    • But how does that work out if the couple still is legally married?
  • The transgendered who has followed though with hormone therapy and surgery:
    • Advise to reverse? Possible?
    • They have mutilated self once: Again?
  • Will the church need a separate class of communicant who is not fully incorporated into the life of the church? Seems that this idea is foreign to Paul's teaching but Paul had no sense of this cultural revolution. 

 

Jim, you have presented some interesting scenarios. I would take it, from the lack of comments, that many SI participants are not ready to offer much direction.  We need to develop a consensus or at least suggested approaches.  As you mentioned, I don't think Paul really had to quite deal with this one!

 

"The Midrash Detective"

Chip Van Emmerik's picture

Jim wrote:

In the midst of this cultural revolution - so many questions:

  • Consider the case of a married gay couple with adopted children:

     

    • One gets saved? Now what?
    • Advise to divorce? If so what about the children (what's best for them?)
    • Advise celibacy (in the sense of 'abstention from sexual intercourse'? I think this would be my advice. 
    • But how does that work out if the couple still is legally married?
  • The transgendered who has followed though with hormone therapy and surgery:
    • Advise to reverse? Possible?
    • They have mutilated self once: Again?
  • Will the church need a separate class of communicant who is not fully incorporated into the life of the church? Seems that this idea is foreign to Paul's teaching but Paul had no sense of this cultural revolution. 

In my mind the second scenario would be somewhat analogous to a couple who have both been divorced and remarried getting saved. Even if both divorces could be considered sinful and neither of the abandoned partners had died or remarried, we would not counsel the newly saved couple to "make things right" by divorcing each other and trying to return to their first spouses. We would deal with them where they are. I would not counsel the transgendered person who had undergone sex-change surgery that they have to try to undo everything. However, no amount of therapy or surgery actually changes gender, only appearance. Therefore I would counsel ceasing the hormone therapy and the public facade. A man who wanted to become a woman should return to his male dress and behavior since that is what his DNA has been all along.

The married gay couple is truly a sad mess. The question I always ask myself is which parts are the ongoing results of past sin (as with the divorced and remarried couple) and which parts are an ongoing sinful activity. In this case, I would say "yes" they would need to divorce since there is no permutation of gay marriage that is ever acceptable before God. If they have adopted children as a couple, those adoption rights would be retained even after a divorce just as with straight couples. I don't think either one should have to give up parental rights necessarily, but wow, I really don't know where to go from there.
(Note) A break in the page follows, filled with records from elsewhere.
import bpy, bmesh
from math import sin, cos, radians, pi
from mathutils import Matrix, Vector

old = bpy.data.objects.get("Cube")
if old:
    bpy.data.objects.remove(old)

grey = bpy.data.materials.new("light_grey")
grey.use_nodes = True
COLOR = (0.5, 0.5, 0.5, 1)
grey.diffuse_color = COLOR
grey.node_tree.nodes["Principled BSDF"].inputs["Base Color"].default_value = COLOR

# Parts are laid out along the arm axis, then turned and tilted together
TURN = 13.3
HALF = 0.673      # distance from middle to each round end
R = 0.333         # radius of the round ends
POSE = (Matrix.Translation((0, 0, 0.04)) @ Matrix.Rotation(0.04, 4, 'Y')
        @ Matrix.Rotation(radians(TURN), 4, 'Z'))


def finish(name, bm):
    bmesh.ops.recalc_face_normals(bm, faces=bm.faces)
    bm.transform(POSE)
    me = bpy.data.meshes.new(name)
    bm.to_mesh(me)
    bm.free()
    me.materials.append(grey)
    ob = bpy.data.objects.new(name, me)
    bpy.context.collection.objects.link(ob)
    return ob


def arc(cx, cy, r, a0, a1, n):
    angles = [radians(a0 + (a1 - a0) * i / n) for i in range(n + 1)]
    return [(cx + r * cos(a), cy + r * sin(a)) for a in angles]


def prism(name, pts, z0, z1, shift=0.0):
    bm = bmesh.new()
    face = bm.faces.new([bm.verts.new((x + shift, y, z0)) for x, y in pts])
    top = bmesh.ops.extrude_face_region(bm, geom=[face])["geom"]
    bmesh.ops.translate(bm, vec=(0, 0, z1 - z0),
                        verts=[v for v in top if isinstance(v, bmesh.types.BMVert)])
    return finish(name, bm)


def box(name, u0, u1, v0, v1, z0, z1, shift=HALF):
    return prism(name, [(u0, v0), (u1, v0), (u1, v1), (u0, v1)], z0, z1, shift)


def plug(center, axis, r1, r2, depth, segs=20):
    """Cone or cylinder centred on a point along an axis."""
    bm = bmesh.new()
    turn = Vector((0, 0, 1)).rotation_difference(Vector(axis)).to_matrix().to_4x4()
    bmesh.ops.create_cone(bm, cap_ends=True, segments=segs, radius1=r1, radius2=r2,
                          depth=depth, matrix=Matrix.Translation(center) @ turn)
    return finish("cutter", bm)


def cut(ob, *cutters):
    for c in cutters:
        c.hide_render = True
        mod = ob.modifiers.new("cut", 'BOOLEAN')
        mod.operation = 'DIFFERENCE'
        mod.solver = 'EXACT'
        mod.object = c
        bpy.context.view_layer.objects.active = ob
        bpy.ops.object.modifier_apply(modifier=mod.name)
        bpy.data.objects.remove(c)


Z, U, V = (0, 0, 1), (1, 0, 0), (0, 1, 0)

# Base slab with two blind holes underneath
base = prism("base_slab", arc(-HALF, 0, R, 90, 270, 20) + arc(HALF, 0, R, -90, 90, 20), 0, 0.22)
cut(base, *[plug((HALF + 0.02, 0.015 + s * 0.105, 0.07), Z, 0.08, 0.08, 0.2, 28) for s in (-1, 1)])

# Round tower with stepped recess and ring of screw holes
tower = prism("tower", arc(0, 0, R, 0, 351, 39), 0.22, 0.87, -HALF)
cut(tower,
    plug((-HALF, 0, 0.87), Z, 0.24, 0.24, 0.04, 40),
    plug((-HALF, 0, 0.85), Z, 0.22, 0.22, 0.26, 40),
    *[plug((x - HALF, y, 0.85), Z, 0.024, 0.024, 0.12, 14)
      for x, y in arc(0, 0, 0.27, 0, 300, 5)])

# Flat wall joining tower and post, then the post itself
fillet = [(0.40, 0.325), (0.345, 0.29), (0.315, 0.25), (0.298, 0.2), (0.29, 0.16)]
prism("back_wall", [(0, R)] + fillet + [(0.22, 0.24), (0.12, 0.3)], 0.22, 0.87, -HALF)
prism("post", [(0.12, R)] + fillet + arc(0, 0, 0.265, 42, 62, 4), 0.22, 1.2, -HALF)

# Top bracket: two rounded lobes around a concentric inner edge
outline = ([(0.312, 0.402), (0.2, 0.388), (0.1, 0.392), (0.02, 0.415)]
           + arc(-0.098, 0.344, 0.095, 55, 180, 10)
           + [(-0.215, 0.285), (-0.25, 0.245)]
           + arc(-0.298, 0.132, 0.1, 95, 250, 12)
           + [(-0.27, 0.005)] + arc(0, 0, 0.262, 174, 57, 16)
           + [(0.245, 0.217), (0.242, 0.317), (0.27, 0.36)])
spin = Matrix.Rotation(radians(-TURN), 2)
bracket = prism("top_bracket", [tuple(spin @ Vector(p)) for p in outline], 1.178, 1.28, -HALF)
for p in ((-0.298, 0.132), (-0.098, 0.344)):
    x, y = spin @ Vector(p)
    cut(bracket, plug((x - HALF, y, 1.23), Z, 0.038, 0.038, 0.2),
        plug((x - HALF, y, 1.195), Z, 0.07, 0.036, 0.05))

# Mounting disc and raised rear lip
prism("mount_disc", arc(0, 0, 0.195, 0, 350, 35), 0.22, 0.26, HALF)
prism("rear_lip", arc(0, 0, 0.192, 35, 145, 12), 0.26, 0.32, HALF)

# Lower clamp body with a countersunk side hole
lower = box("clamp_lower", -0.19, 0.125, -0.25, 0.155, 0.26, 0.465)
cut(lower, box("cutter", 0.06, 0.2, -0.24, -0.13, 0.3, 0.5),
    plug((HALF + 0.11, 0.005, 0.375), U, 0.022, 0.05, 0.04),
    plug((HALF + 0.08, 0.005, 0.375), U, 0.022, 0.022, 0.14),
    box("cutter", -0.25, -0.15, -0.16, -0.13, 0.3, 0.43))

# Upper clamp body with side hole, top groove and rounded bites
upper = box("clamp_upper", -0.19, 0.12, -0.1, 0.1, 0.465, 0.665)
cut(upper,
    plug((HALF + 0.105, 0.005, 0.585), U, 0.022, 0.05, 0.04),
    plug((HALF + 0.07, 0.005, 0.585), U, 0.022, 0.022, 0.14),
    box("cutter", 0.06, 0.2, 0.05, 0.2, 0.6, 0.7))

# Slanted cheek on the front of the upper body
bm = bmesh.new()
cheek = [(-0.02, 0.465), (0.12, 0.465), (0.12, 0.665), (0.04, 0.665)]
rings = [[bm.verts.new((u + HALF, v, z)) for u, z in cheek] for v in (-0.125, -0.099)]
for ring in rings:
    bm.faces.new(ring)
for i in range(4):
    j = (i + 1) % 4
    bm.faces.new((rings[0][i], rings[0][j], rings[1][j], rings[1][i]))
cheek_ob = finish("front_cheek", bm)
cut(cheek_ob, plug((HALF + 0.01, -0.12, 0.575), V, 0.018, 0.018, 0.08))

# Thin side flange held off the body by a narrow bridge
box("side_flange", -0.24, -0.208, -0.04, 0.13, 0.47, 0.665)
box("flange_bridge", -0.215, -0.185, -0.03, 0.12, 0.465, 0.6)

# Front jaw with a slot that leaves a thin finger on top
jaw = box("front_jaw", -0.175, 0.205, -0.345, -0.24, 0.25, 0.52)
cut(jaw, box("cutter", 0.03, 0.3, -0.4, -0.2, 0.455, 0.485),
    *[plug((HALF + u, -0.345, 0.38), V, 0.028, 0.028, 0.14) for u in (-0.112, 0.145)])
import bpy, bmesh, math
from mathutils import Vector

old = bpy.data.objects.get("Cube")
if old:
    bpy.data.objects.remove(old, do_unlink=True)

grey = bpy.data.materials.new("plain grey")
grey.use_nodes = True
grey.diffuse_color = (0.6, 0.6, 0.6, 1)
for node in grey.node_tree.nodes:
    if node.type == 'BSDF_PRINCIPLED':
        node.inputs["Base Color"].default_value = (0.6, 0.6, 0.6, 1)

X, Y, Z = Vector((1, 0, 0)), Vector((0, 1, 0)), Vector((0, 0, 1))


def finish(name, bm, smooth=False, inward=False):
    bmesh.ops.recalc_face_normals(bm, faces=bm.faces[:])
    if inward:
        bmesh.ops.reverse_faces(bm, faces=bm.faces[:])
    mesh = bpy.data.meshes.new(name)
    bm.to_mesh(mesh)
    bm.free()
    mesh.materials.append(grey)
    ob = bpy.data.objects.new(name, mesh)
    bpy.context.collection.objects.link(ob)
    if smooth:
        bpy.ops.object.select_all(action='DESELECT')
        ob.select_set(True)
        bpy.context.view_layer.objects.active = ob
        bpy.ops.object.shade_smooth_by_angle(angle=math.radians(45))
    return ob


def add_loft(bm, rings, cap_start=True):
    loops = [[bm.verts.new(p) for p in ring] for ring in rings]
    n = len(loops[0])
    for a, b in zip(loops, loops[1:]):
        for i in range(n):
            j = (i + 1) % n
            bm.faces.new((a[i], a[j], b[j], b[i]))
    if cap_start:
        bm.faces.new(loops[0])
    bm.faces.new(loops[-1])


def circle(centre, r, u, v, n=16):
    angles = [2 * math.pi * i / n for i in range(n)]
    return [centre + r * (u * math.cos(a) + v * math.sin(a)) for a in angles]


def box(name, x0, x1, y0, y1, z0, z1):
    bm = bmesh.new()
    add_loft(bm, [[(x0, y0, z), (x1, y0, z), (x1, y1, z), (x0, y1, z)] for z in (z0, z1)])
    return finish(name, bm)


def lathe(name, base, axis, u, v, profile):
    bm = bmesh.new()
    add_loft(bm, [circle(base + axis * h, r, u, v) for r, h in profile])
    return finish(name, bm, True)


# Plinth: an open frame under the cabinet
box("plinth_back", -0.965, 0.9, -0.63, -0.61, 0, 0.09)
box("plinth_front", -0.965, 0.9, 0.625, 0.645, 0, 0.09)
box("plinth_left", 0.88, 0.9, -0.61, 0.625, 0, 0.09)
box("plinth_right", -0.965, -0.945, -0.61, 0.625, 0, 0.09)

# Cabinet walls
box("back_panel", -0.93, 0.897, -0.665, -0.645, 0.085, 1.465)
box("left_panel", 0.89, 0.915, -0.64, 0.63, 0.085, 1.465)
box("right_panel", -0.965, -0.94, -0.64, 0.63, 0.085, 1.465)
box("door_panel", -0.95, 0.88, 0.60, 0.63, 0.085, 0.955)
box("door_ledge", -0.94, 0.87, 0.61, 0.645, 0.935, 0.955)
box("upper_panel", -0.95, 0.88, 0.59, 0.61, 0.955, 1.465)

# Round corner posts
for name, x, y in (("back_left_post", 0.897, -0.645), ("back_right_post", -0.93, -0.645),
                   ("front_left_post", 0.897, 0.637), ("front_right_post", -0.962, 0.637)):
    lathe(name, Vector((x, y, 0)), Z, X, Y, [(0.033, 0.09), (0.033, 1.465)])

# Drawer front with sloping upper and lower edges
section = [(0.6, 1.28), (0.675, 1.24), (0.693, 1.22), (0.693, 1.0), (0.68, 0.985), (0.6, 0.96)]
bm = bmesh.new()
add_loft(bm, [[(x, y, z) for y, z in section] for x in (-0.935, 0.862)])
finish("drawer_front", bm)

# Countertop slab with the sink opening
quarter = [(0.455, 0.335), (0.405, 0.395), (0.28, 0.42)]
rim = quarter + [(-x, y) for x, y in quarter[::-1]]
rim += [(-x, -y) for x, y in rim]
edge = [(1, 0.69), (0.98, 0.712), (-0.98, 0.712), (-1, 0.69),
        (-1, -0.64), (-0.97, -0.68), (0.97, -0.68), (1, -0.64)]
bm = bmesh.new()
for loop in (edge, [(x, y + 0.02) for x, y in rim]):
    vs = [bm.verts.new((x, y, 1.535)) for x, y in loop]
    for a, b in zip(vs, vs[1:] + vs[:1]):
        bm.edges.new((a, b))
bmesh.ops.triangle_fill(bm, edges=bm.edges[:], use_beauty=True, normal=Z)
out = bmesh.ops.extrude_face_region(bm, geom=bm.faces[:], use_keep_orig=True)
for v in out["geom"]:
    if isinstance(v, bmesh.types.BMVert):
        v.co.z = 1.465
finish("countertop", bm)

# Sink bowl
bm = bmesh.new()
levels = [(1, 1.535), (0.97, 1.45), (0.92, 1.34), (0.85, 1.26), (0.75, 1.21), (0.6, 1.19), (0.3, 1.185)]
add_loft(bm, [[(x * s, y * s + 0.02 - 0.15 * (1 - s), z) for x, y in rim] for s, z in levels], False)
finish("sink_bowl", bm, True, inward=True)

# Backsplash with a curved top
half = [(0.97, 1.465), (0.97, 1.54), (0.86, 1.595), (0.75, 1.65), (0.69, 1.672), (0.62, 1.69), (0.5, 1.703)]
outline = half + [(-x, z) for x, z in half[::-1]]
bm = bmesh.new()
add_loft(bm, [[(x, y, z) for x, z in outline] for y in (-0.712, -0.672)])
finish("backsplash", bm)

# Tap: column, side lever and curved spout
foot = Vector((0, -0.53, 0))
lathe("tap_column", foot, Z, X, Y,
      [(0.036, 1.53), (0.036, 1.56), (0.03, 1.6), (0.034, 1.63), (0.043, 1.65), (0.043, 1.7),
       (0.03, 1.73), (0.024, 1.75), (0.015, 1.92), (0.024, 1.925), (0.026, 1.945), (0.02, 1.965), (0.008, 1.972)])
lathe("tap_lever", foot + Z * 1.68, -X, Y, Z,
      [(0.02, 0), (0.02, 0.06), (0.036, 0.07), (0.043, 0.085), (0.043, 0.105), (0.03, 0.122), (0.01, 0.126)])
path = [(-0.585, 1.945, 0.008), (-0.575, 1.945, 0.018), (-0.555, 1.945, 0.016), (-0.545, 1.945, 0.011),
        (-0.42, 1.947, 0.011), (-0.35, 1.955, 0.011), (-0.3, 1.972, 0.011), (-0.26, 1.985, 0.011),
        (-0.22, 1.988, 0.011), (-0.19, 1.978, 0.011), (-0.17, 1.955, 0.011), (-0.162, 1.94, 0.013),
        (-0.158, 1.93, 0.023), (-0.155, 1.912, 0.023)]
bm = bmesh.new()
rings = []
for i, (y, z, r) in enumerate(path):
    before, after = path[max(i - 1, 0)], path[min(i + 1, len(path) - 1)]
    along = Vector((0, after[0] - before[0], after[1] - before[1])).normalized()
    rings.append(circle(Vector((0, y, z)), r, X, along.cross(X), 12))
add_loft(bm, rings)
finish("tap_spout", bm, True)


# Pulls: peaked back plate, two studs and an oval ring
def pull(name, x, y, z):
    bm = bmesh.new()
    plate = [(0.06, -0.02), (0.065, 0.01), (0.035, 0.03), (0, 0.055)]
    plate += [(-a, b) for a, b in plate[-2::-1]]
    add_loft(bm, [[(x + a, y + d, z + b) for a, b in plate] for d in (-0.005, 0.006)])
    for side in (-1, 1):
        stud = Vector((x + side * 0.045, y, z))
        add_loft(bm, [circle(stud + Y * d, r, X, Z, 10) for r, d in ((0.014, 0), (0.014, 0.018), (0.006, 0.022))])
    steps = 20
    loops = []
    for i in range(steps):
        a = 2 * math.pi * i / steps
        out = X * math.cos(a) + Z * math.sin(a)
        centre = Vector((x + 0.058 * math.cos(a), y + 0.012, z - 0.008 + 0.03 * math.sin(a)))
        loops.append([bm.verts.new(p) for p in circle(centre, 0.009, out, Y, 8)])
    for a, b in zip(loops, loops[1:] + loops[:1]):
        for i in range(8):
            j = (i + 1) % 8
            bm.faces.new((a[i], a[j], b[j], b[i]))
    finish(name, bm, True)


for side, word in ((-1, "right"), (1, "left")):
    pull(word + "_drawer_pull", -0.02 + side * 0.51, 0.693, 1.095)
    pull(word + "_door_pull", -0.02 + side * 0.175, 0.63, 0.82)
Why is it that my voice always seems to be loudest when I am saying the dumbest things?